Sitting outside the antique kitchen of B&B Calvello staring at the view and taking the sun – I got smacked in the head. Wham – an explosion of laughter burst out the open door. Boing – epiphany.
Giggles, guffaws, titters and screams of laughter are erupting in the kitchens of Pontelandolfo. This week, adventuresome Americans are here and they are up to their elbows in ground pork, pizza dough and wine. Wait, did I just say wine? Who in their right minds would be up to their elbows in wine? Bending their elbows with Alperol Spritzes- maybe.
Our May 2018 participants in Cooking in the Kitchens of Pontelandolfo are a wickedly affable bunch. This morning while they were working dough near the fireplace, wood burning stove and oven, all I heard was laughter. Boing, boing – there is that epiphany. This cooking program is not just about learning how to make traditional Southern Italian food, it is about having the freedom to laugh at yourself, laugh with new friends and truly enjoy cooking. We all have incredible schedules – work, home, children, grandchildren, appointments etc. Often, making dinner or entertaining feels more like a chore than something to enjoy. We stare into open refrigerators, sigh at the empty pots and pans, clench our jaws and stifle angry words at those in our families who are having a cocktail while we cook. Errrg. Cooking is not fun. This week, normally over scheduled Americans, rediscovered the fun of cooking.
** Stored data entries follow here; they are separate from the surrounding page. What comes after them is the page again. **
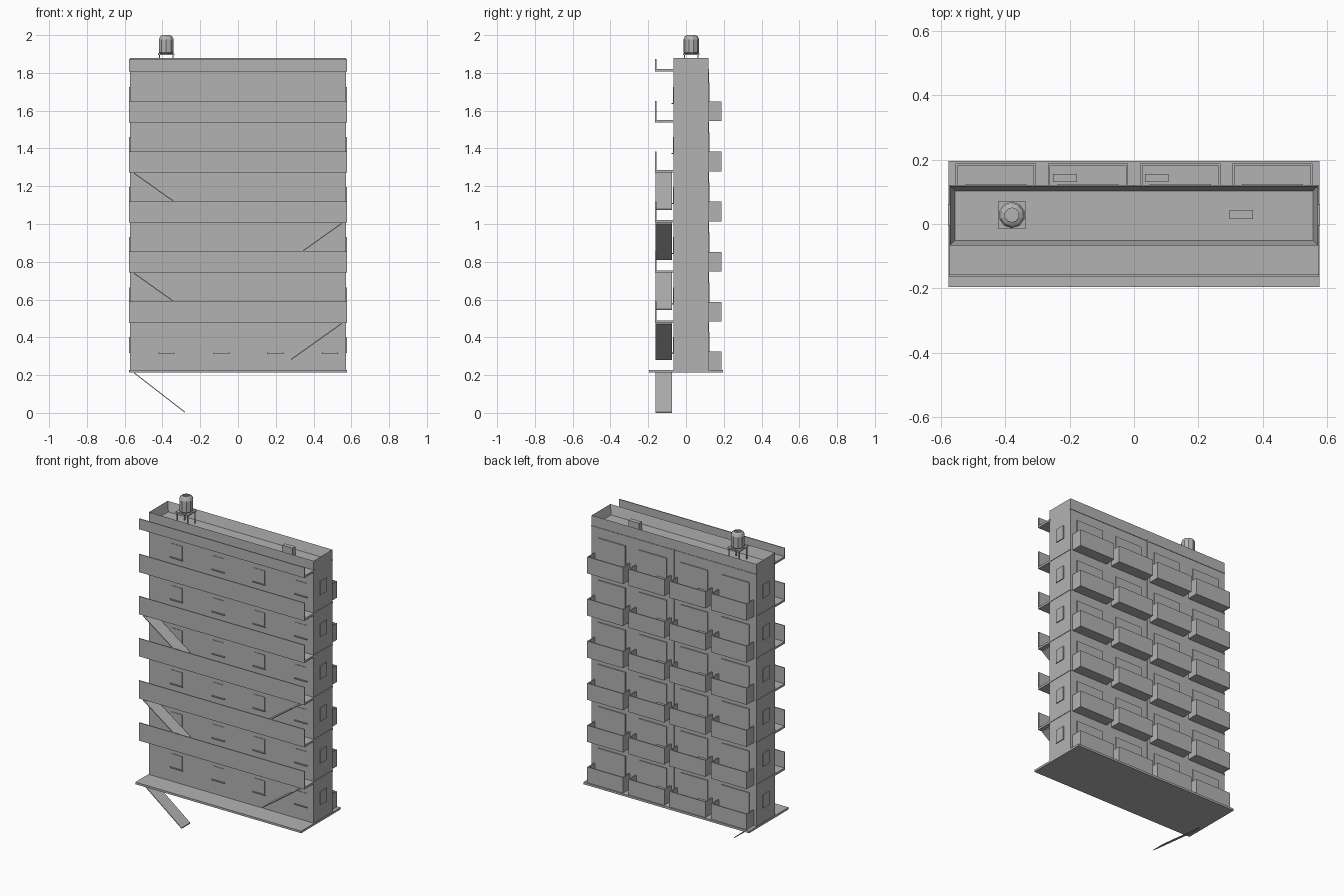
import bpy, bmesh
from mathutils import Vector

cube = bpy.data.objects.get("Cube")
if cube:
    bpy.data.objects.remove(cube, do_unlink=True)

grey = bpy.data.materials.new("concrete_grey")
grey.use_nodes = True
COLOUR = (0.45, 0.45, 0.45, 1)
grey.diffuse_color = COLOUR
grey.node_tree.nodes["Principled BSDF"].inputs["Base Color"].default_value = COLOUR


def add_object(name, bm):
    bmesh.ops.recalc_face_normals(bm, faces=bm.faces)
    mesh = bpy.data.meshes.new(name)
    bm.to_mesh(mesh)
    bm.free()
    mesh.materials.append(grey)
    obj = bpy.data.objects.new(name, mesh)
    bpy.context.collection.objects.link(obj)
    return obj


def box(bm, x, y, z):
    """Add a box given (min, max) pairs on each axis."""
    verts = bmesh.ops.create_cube(bm, size=1)["verts"]
    for v in verts:
        v.co = Vector([(lo + hi) / 2 + c * (hi - lo)
                       for c, (lo, hi) in zip(v.co, (x, y, z))])


def boxes(name, items):
    bm = bmesh.new()
    for item in items:
        box(bm, *item)
    return add_object(name, bm)


# Main dimensions
W = 0.573                       # half width of the tower
FRONT, BACK = -0.067, 0.119     # tower walls
GALLERY = -0.163                # outer edge of the front galleries
GROUND, STEP, FLOORS = 0.228, 0.265, 6
ROOF, TOP, SLAB = 1.82, 1.878, 0.013
levels = [GROUND + STEP * i for i in range(FLOORS)]
levels = [z - 0.003 * (i > 0) for i, z in enumerate(levels)]

# Tower with a recessed roof
bm = bmesh.new()
box(bm, (-W, W), (FRONT, BACK), (GROUND - SLAB, TOP))
roof = max(bm.faces, key=lambda f: f.calc_center_median().z)
bmesh.ops.inset_region(bm, faces=[roof], thickness=0.023)
bmesh.ops.translate(bm, verts=roof.verts, vec=(0, 0, ROOF - TOP))
add_object("tower", bm)

# Base slab and floor bands around the tower
boxes("base_slab", [((-0.577, 0.577), (-0.196, 0.196), (GROUND - SLAB, GROUND))])
gallery_levels = levels[1:] + [ROOF]
boxes("gallery_slabs", [((-W - 0.003, W + 0.003), (GALLERY, FRONT + 0.01), (z - SLAB, z))
                        for z in gallery_levels])
boxes("floor_bands", [(sx, (FRONT, BACK + 0.002), (z - 0.01, z)) for z in levels[1:]
                      for sx in [(-W - 0.003, -W + 0.01), (W - 0.01, W + 0.003)]])
boxes("cornice_line", [((-W - 0.002, W + 0.002), (BACK - 0.01, BACK + 0.003),
                        (ROOF - 0.012, ROOF - 0.006))])

# Front gallery parapets, the top one lower
boxes("gallery_parapets", [((-W - 0.003, W + 0.003), (GALLERY, GALLERY + 0.006),
                            (z - SLAB, 1.873 if z == ROOF else z + 0.1))
                           for z in gallery_levels])

# Windows with sills on the front
windows, sills = [], []
for z in levels:
    for x in (-0.378, -0.088, 0.197, 0.487):
        windows.append(((x - 0.038, x + 0.038), (FRONT - 0.003, FRONT + 0.01), (z + 0.09, z + 0.175)))
        sills.append(((x - 0.043, x + 0.043), (FRONT - 0.009, FRONT + 0.01), (z + 0.085, z + 0.091)))
boxes("front_windows", windows)
boxes("front_sills", sills)

# Windows on both ends
boxes("end_windows", [((s * W - 0.005, s * W + 0.005), (-0.005, 0.06), (z + 0.09, z + 0.175))
                      for z in levels for s in (-1, 1)])

# Back balconies: open trays, with doors and cooling units behind them
T, OUTER, HIGH = 0.007, 0.189, 0.098
balconies, doors, units = [], [], []
for z in levels:
    for x in (-0.43, -0.143, 0.144, 0.431):
        a, b = x - 0.125, x + 0.125
        balconies += [((a, b), (BACK - 0.01, OUTER), (z - 0.006, z + 0.006)),
                      ((a, b), (OUTER - T, OUTER), (z, z + HIGH)),
                      ((a, a + T), (BACK - 0.01, OUTER - T), (z, z + HIGH)),
                      ((b - T, b), (BACK - 0.01, OUTER - T), (z, z + HIGH))]
        doors.append(((x - 0.095, x + 0.095), (BACK - 0.01, BACK + 0.006), (z, z + 0.2)))
    for x in (-0.215, 0.071):
        units.append(((x - 0.037, x + 0.037), (0.13, 0.155), (z + 0.006, z + 0.075)))
boxes("balconies", balconies)
boxes("balcony_doors", doors)
boxes("cooling_units", units)

# Vertical joint on the back wall
boxes("back_joint", [((-0.002, 0.002), (BACK - 0.01, BACK + 0.003), (GROUND, ROOF))])

# Sloping stair flights, alternating ends
bm = bmesh.new()
for i, z in enumerate([GROUND] + levels[1:5]):
    s = -1 if i % 2 == 0 else 1
    top, bottom = z - SLAB, (z - 0.205 if i else 0.006)
    ring = [(s * 0.55, top), (s * 0.28, bottom), (s * 0.28, bottom - 0.006), (s * 0.55, top - 0.006)]
    face = bm.faces.new([bm.verts.new((x, GALLERY + 0.002, h)) for x, h in ring])
    new = bmesh.ops.extrude_face_region(bm, geom=[face])["geom"]
    bmesh.ops.translate(bm, vec=(0, 0.086, 0),
                        verts=[g for g in new if isinstance(g, bmesh.types.BMVert)])
add_object("stair_flights", bm)

# Water tank: faceted barrel on a legged stand
TX, TY = -0.38, 0.028
bm = bmesh.new()
profile = [(0.036, 1.902), (0.041, 1.908), (0.041, 1.978), (0.034, 1.993), (0.022, 2.0)]
for (r1, z1), (r2, z2) in zip(profile, profile[1:]):
    cone = bmesh.ops.create_cone(bm, segments=10, radius1=r1, radius2=r2, depth=z2 - z1)
    bmesh.ops.translate(bm, verts=cone["verts"], vec=(TX, TY, (z1 + z2) / 2))
bmesh.ops.remove_doubles(bm, verts=bm.verts, dist=0.0005)
caps = [f for f in bm.faces if len(f.verts) == 10]
caps.sort(key=lambda f: f.calc_center_median().z)
add_caps = {profile[0][1], profile[-1][1]}
inner = [f for f in caps if min(abs(f.calc_center_median().z - h) for h in add_caps) > 0.001]
bmesh.ops.delete(bm, geom=inner, context='FACES')
bmesh.ops.dissolve_degenerate(bm, edges=bm.edges, dist=0.0001)
add_object("water_tank", bm)

stand = [((TX - 0.043, TX + 0.043), (TY - 0.043, TY + 0.043), (1.894, 1.902))]
for sx in (-1, 1):
    for sy in (-1, 1):
        x, y = TX + sx * 0.036, TY + sy * 0.036
        stand.append(((x - 0.003, x + 0.003), (y - 0.003, y + 0.003), (ROOF, 1.895)))
boxes("tank_stand", stand)

# Small roof housing
boxes("roof_housing", [((0.297, 0.37), (0.015, 0.043), (ROOF, 1.872))])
I never thought of it that way before. The joy of cooking really is a skill that may also have been lost during the industrialization, digitalization and work comes home with you world. The only time I enjoy it is when I’m having a dinner party. Then sipping scotch, reading cookbooks for ideas, planning and prepping becomes an opportunity to create. The rest of the time – errrrrrrr. Why can’t we always just live in the food moment and enjoy ourselves?
Maybe it really takes time away from our normal lives. Maybe it takes someone like our host, Angela Addona, who was born in the small stone house that her grandmother raised 9 children in, to instill in us that a big kitchen with the latest equipment does not make a good cook. A big heart and love for cooking does. “A small kitchen and a cook with a big heart makes the best food.” Even if all you have are wild vegetables picked along the road and the parts of a pig that no one else wants to eat, you can create heart in the kitchen.
Ci Vediamo! Next time I see you I will be laughing in my kitchen.
Angela’s pig parts recipe – click here.